◆ **Work order**
Begin your copy at the line that contains "new THREE.Vector3(sx * x, sy" and carry it on, exactly, to the last line of the material below.

◆ **Given information**
★ ★ ★ ★ ★ ★ ★
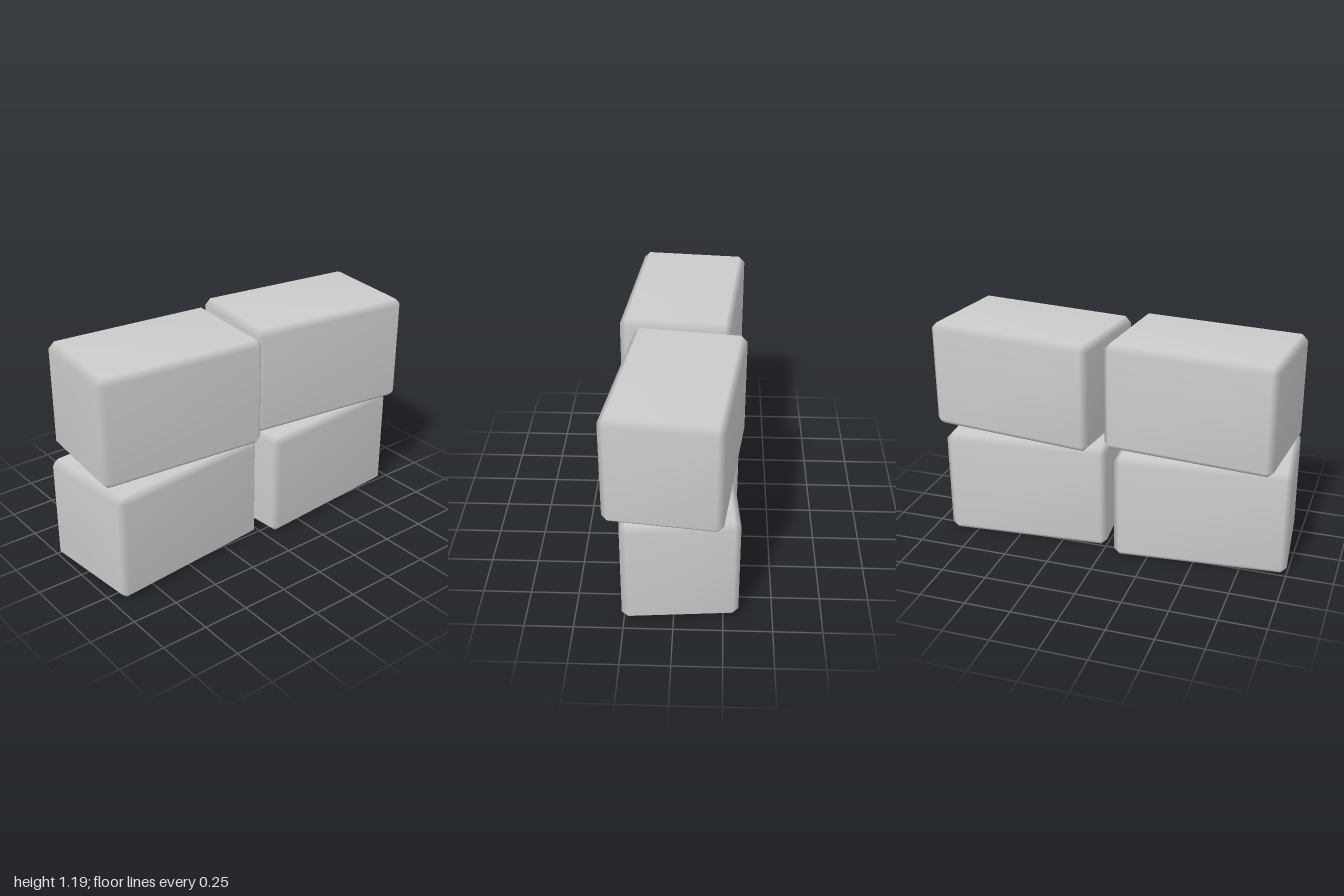
import * as THREE from 'three';
import { ConvexGeometry } from 'three/addons/geometries/ConvexGeometry.js';
import { mergeVertices } from 'three/addons/utils/BufferGeometryUtils.js';

const material = new THREE.MeshStandardMaterial({ color: 0xcccccc });

// Box with every edge and corner chamfered by c, shaded smoothly across the chamfers
function chamferedBox(w, h, d, c) {
  const points = [];
  for (const sx of [-1, 1]) for (const sy of [-1, 1]) for (const sz of [-1, 1]) {
    const x = w / 2, y = h / 2, z = d / 2;
    points.push(
      new THREE.Vector3(sx * x, sy * (y - c), sz * (z - c)),
      new THREE.Vector3(sx * (x - c), sy * y, sz * (z - c)),
      new THREE.Vector3(sx * (x - c), sy * (y - c), sz * z)
    );
  }
  const hull = new ConvexGeometry(points);
  hull.deleteAttribute('normal');
  const geometry = mergeVertices(hull, 1e-4);
  geometry.computeVertexNormals();
  return geometry;
}

export function createModel() {
  const model = new THREE.Group();
  model.name = 'stackedBlocks';

  // Two rows of blocks, each row twisted the opposite way
  const height = 0.587, depth = 0.593, chamfer = 0.032;
  const blocks = [
    { name: 'lowerRightBlock', x: -0.508, y: 0.294, z: 0.003, width: 0.935, turn: 5.2 },
    { name: 'lowerLeftBlock', x: 0.472, y: 0.294, z: 0, width: 0.905, turn: 4.5 },
    { name: 'upperRightBlock', x: -0.477, y: 0.894, z: -0.015, width: 0.925, turn: -5.3 },
    { name: 'upperLeftBlock', x: 0.499, y: 0.894, z: -0.003, width: 0.935, turn: -7.2 }
  ];
  for (const b of blocks) {
    const mesh = new THREE.Mesh(chamferedBox(b.width, height, depth, chamfer), material);
    mesh.name = b.name;
    mesh.position.set(b.x, b.y, b.z);
    mesh.rotation.y = THREE.MathUtils.degToRad(b.turn);
    model.add(mesh);
  }
  return model;
}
★ ★ ★ ★ ★ ★ ★
◆ **Answer box**
      new THREE.Vector3(sx * x, sy * (y - c), sz * (z - c)),
      new THREE.Vector3(sx * (x - c), sy * y, sz * (z - c)),
      new THREE.Vector3(sx * (x - c), sy * (y - c), sz * z)
    );
  }
  const hull = new ConvexGeometry(points);
  hull.deleteAttribute('normal');
  const geometry = mergeVertices(hull, 1e-4);
  geometry.computeVertexNormals();
  return geometry;
}

export function createModel() {
  const model = new THREE.Group();
  model.name = 'stackedBlocks';

  // Two rows of blocks, each row twisted the opposite way
  const height = 0.587, depth = 0.593, chamfer = 0.032;
  const blocks = [
    { name: 'lowerRightBlock', x: -0.508, y: 0.294, z: 0.003, width: 0.935, turn: 5.2 },
    { name: 'lowerLeftBlock', x: 0.472, y: 0.294, z: 0, width: 0.905, turn: 4.5 },
    { name: 'upperRightBlock', x: -0.477, y: 0.894, z: -0.015, width: 0.925, turn: -5.3 },
    { name: 'upperLeftBlock', x: 0.499, y: 0.894, z: -0.003, width: 0.935, turn: -7.2 }
  ];
  for (const b of blocks) {
    const mesh = new THREE.Mesh(chamferedBox(b.width, height, depth, chamfer), material);
    mesh.name = b.name;
    mesh.position.set(b.x, b.y, b.z);
    mesh.rotation.y = THREE.MathUtils.degToRad(b.turn);
    model.add(mesh);
  }
  return model;
}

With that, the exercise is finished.